=== TASK ITEM ===
Starting at the line that contains "import bpy, math" and ending at the line that contains "(0.2, 0.005, 0.05))", the lines below are to be given again exactly, with nothing added.

=== INPUT FOR THIS TASK ===
Content starts

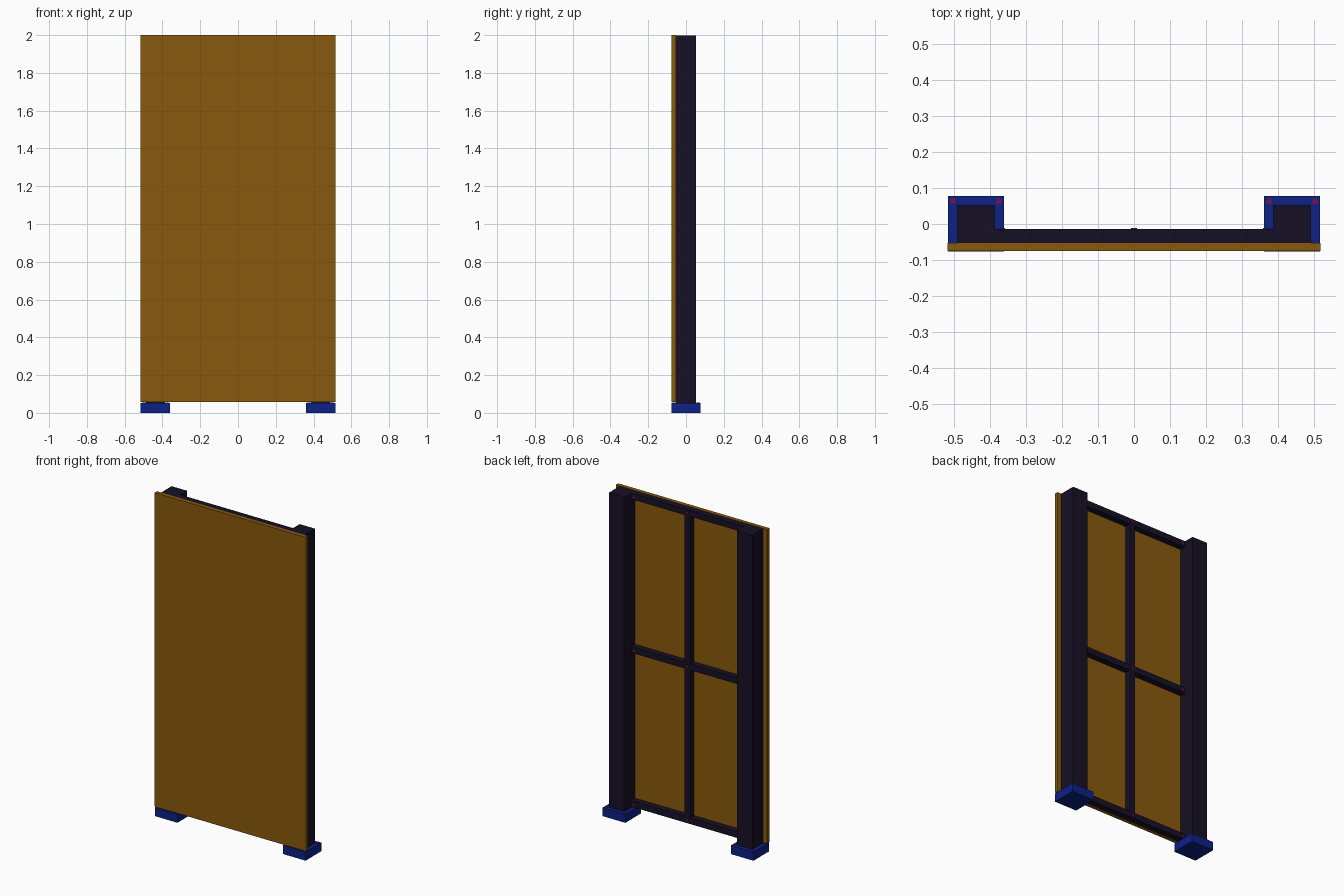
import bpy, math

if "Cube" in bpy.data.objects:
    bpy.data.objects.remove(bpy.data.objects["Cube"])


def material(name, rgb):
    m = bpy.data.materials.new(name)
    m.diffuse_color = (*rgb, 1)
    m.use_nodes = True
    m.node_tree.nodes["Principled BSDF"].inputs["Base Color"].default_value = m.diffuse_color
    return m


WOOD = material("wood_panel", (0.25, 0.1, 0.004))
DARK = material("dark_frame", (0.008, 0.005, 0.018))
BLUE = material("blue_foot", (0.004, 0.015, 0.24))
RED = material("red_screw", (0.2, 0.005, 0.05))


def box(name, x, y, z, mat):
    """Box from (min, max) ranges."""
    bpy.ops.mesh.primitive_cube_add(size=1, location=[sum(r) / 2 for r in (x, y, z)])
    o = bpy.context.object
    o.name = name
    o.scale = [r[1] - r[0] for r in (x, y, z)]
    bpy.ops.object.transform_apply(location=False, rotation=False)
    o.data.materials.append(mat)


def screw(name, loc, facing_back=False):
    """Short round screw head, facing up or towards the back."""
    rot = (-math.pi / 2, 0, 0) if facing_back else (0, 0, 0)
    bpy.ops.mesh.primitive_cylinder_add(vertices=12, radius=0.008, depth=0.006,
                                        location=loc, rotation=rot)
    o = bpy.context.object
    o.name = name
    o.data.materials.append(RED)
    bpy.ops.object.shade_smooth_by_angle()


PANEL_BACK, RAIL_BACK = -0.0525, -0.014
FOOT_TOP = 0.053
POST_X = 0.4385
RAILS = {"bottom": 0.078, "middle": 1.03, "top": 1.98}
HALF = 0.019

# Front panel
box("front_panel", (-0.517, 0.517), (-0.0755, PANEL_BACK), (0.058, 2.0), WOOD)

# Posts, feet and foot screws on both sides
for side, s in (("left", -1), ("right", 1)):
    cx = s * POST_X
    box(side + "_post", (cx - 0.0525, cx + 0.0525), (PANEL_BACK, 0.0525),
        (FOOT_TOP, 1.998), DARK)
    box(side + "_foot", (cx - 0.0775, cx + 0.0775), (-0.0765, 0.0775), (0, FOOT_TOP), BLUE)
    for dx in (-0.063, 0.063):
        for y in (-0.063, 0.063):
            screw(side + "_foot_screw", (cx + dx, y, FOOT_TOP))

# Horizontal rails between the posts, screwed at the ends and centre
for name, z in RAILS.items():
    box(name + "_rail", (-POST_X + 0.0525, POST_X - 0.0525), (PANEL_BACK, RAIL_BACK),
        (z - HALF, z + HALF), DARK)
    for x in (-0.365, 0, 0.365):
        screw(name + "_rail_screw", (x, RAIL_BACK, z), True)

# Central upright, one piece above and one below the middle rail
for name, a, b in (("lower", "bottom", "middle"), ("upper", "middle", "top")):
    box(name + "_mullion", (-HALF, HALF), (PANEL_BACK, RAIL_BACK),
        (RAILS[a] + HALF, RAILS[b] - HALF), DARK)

Content ends
Content starts

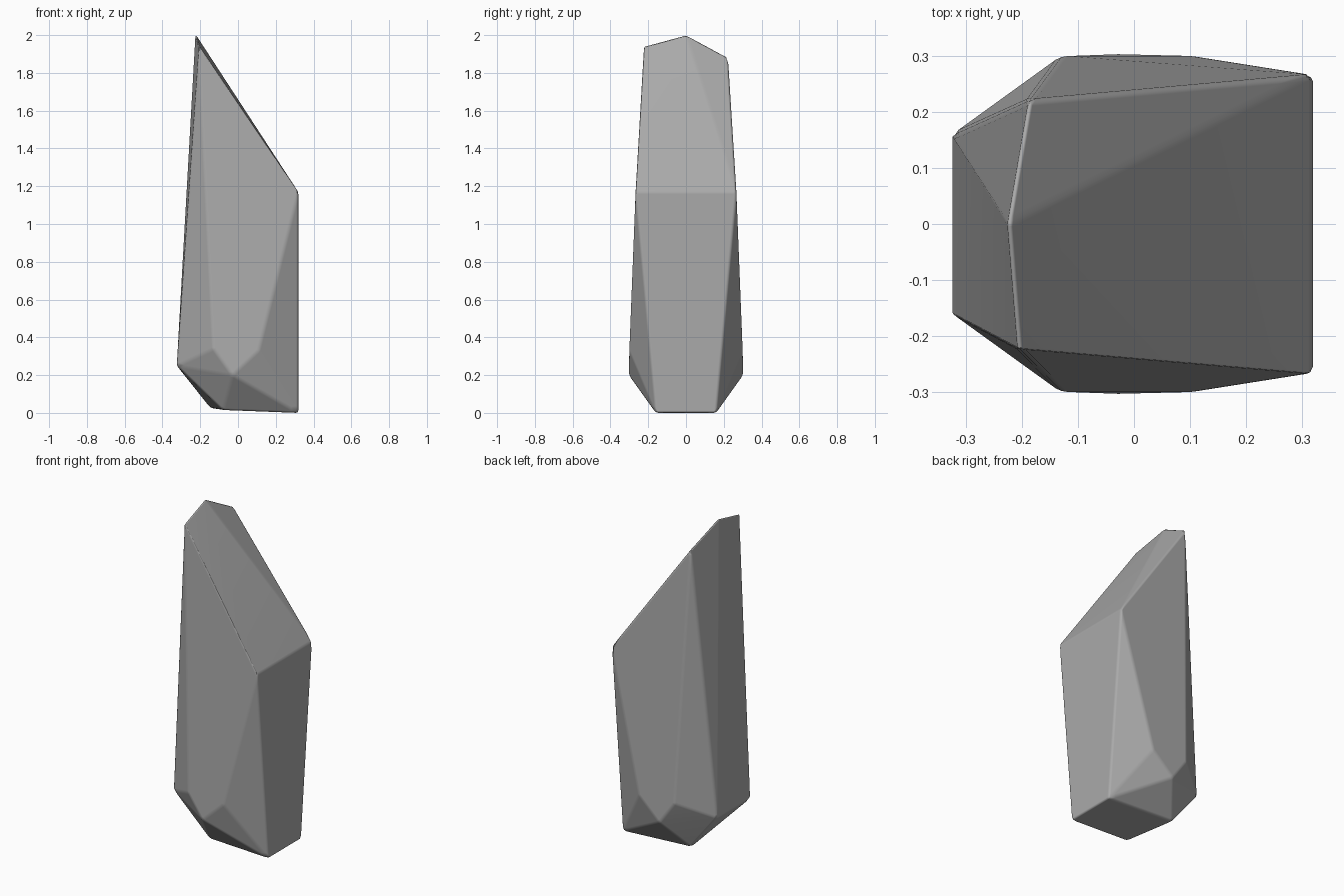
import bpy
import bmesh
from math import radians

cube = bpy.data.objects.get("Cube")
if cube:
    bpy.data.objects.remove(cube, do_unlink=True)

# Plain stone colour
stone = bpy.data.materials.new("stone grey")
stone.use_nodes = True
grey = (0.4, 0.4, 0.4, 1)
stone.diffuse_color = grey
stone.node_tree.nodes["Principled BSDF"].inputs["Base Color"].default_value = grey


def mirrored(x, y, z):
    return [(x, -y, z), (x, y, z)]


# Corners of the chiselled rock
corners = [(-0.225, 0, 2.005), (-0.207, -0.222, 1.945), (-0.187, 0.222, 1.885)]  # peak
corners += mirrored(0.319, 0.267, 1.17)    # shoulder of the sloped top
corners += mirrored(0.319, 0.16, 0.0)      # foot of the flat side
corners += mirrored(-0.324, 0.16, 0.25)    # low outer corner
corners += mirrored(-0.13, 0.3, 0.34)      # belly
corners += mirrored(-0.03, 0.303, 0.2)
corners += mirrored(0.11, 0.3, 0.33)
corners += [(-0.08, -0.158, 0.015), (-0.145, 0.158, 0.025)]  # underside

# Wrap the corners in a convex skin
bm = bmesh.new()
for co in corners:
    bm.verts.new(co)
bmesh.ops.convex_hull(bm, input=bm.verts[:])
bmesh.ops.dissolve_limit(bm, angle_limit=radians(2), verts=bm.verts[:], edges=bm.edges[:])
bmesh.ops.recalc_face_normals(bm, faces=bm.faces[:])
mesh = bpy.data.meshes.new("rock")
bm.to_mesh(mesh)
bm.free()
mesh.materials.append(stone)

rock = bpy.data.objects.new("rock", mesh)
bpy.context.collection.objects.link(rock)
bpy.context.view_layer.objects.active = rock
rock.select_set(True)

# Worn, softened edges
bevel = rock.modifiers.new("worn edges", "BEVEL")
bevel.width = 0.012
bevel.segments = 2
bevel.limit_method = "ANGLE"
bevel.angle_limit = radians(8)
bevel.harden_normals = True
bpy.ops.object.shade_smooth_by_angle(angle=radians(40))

Content ends

=== RESPONSE TO THIS TASK ===
import bpy, math

if "Cube" in bpy.data.objects:
    bpy.data.objects.remove(bpy.data.objects["Cube"])


def material(name, rgb):
    m = bpy.data.materials.new(name)
    m.diffuse_color = (*rgb, 1)
    m.use_nodes = True
    m.node_tree.nodes["Principled BSDF"].inputs["Base Color"].default_value = m.diffuse_color
    return m


WOOD = material("wood_panel", (0.25, 0.1, 0.004))
DARK = material("dark_frame", (0.008, 0.005, 0.018))
BLUE = material("blue_foot", (0.004, 0.015, 0.24))
RED = material("red_screw", (0.2, 0.005, 0.05))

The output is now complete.